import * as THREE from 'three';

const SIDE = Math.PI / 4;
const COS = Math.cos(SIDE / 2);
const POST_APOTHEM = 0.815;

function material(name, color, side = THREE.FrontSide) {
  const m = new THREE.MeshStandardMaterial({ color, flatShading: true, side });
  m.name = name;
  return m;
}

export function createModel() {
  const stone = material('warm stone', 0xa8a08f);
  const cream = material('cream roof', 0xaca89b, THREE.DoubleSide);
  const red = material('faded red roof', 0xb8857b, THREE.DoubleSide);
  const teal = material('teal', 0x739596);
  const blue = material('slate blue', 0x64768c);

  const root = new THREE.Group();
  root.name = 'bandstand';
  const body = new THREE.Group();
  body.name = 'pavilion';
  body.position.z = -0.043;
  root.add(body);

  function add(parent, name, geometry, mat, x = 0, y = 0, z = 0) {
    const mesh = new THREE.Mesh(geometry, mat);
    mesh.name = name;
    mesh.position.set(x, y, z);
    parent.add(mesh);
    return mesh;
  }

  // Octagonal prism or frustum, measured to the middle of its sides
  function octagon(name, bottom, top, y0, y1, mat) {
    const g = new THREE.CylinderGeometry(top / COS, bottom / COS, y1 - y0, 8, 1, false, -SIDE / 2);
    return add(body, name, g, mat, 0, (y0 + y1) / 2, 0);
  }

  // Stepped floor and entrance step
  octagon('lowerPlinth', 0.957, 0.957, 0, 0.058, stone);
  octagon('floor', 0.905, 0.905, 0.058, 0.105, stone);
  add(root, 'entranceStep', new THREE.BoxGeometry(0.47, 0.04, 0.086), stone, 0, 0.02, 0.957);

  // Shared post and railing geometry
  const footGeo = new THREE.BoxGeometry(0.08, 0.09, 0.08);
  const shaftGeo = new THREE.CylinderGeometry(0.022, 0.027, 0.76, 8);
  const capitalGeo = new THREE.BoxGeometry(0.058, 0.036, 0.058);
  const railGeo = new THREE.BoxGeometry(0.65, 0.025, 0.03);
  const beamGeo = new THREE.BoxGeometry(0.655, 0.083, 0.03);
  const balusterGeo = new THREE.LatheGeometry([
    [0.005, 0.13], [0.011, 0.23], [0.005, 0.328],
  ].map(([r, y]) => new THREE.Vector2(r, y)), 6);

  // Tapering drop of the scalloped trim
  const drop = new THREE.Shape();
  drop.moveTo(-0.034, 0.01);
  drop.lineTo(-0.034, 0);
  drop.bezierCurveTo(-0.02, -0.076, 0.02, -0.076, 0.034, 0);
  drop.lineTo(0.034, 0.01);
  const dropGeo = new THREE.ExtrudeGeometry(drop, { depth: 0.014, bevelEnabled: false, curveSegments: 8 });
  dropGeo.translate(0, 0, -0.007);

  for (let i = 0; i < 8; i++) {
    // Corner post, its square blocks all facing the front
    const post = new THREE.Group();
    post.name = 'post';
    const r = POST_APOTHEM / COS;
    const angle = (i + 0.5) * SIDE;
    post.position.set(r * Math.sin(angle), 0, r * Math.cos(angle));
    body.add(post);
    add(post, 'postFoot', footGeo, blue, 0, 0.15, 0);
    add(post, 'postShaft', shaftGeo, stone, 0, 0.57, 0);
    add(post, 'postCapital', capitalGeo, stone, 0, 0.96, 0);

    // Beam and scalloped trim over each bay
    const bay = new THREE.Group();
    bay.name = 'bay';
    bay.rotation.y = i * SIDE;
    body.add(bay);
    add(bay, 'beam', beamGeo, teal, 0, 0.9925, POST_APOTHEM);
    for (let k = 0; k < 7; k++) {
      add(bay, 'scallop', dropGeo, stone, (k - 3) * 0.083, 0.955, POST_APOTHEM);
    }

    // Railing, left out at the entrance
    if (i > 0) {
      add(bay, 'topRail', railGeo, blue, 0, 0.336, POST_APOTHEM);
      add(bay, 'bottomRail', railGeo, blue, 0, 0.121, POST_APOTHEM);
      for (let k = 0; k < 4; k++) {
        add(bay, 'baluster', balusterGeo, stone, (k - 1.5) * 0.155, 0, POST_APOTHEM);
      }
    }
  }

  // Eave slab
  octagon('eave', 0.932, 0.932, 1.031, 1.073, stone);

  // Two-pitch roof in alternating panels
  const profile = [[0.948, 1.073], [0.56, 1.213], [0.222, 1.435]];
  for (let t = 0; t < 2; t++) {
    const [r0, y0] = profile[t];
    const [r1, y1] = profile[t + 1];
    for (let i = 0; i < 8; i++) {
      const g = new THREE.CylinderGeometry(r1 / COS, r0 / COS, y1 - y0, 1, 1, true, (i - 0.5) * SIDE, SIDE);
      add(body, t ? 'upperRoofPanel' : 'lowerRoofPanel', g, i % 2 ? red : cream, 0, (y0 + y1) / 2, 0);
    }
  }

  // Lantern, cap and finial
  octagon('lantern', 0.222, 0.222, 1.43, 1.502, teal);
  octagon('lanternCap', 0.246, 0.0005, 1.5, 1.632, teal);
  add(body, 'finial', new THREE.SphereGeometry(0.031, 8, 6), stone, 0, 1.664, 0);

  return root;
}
==============================
Your assignment
The material is to be written out again in full, with no word altered.

Solution for this problem
import * as THREE from 'three';

const SIDE = Math.PI / 4;
const COS = Math.cos(SIDE / 2);
const POST_APOTHEM = 0.815;

function material(name, color, side = THREE.FrontSide) {
  const m = new THREE.MeshStandardMaterial({ color, flatShading: true, side });
  m.name = name;
  return m;
}

export function createModel() {
  const stone = material('warm stone', 0xa8a08f);
  const cream = material('cream roof', 0xaca89b, THREE.DoubleSide);
  const red = material('faded red roof', 0xb8857b, THREE.DoubleSide);
  const teal = material('teal', 0x739596);
  const blue = material('slate blue', 0x64768c);

  const root = new THREE.Group();
  root.name = 'bandstand';
  const body = new THREE.Group();
  body.name = 'pavilion';
  body.position.z = -0.043;
  root.add(body);

  function add(parent, name, geometry, mat, x = 0, y = 0, z = 0) {
    const mesh = new THREE.Mesh(geometry, mat);
    mesh.name = name;
    mesh.position.set(x, y, z);
    parent.add(mesh);
    return mesh;
  }

  // Octagonal prism or frustum, measured to the middle of its sides
  function octagon(name, bottom, top, y0, y1, mat) {
    const g = new THREE.CylinderGeometry(top / COS, bottom / COS, y1 - y0, 8, 1, false, -SIDE / 2);
    return add(body, name, g, mat, 0, (y0 + y1) / 2, 0);
  }

  // Stepped floor and entrance step
  octagon('lowerPlinth', 0.957, 0.957, 0, 0.058, stone);
  octagon('floor', 0.905, 0.905, 0.058, 0.105, stone);
  add(root, 'entranceStep', new THREE.BoxGeometry(0.47, 0.04, 0.086), stone, 0, 0.02, 0.957);

  // Shared post and railing geometry
  const footGeo = new THREE.BoxGeometry(0.08, 0.09, 0.08);
  const shaftGeo = new THREE.CylinderGeometry(0.022, 0.027, 0.76, 8);
  const capitalGeo = new THREE.BoxGeometry(0.058, 0.036, 0.058);
  const railGeo = new THREE.BoxGeometry(0.65, 0.025, 0.03);
  const beamGeo = new THREE.BoxGeometry(0.655, 0.083, 0.03);
  const balusterGeo = new THREE.LatheGeometry([
    [0.005, 0.13], [0.011, 0.23], [0.005, 0.328],
  ].map(([r, y]) => new THREE.Vector2(r, y)), 6);

  // Tapering drop of the scalloped trim
  const drop = new THREE.Shape();
  drop.moveTo(-0.034, 0.01);
  drop.lineTo(-0.034, 0);
  drop.bezierCurveTo(-0.02, -0.076, 0.02, -0.076, 0.034, 0);
  drop.lineTo(0.034, 0.01);
  const dropGeo = new THREE.ExtrudeGeometry(drop, { depth: 0.014, bevelEnabled: false, curveSegments: 8 });
  dropGeo.translate(0, 0, -0.007);

  for (let i = 0; i < 8; i++) {
    // Corner post, its square blocks all facing the front
    const post = new THREE.Group();
    post.name = 'post';
    const r = POST_APOTHEM / COS;
    const angle = (i + 0.5) * SIDE;
    post.position.set(r * Math.sin(angle), 0, r * Math.cos(angle));
    body.add(post);
    add(post, 'postFoot', footGeo, blue, 0, 0.15, 0);
    add(post, 'postShaft', shaftGeo, stone, 0, 0.57, 0);
    add(post, 'postCapital', capitalGeo, stone, 0, 0.96, 0);

    // Beam and scalloped trim over each bay
    const bay = new THREE.Group();
    bay.name = 'bay';
    bay.rotation.y = i * SIDE;
    body.add(bay);
    add(bay, 'beam', beamGeo, teal, 0, 0.9925, POST_APOTHEM);
    for (let k = 0; k < 7; k++) {
      add(bay, 'scallop', dropGeo, stone, (k - 3) * 0.083, 0.955, POST_APOTHEM);
    }

    // Railing, left out at the entrance
    if (i > 0) {
      add(bay, 'topRail', railGeo, blue, 0, 0.336, POST_APOTHEM);
      add(bay, 'bottomRail', railGeo, blue, 0, 0.121, POST_APOTHEM);
      for (let k = 0; k < 4; k++) {
        add(bay, 'baluster', balusterGeo, stone, (k - 1.5) * 0.155, 0, POST_APOTHEM);
      }
    }
  }

  // Eave slab
  octagon('eave', 0.932, 0.932, 1.031, 1.073, stone);

  // Two-pitch roof in alternating panels
  const profile = [[0.948, 1.073], [0.56, 1.213], [0.222, 1.435]];
  for (let t = 0; t < 2; t++) {
    const [r0, y0] = profile[t];
    const [r1, y1] = profile[t + 1];
    for (let i = 0; i < 8; i++) {
      const g = new THREE.CylinderGeometry(r1 / COS, r0 / COS, y1 - y0, 1, 1, true, (i - 0.5) * SIDE, SIDE);
      add(body, t ? 'upperRoofPanel' : 'lowerRoofPanel', g, i % 2 ? red : cream, 0, (y0 + y1) / 2, 0);
    }
  }

  // Lantern, cap and finial
  octagon('lantern', 0.222, 0.222, 1.43, 1.502, teal);
  octagon('lanternCap', 0.246, 0.0005, 1.5, 1.632, teal);
  add(body, 'finial', new THREE.SphereGeometry(0.031, 8, 6), stone, 0, 1.664, 0);

  return root;
}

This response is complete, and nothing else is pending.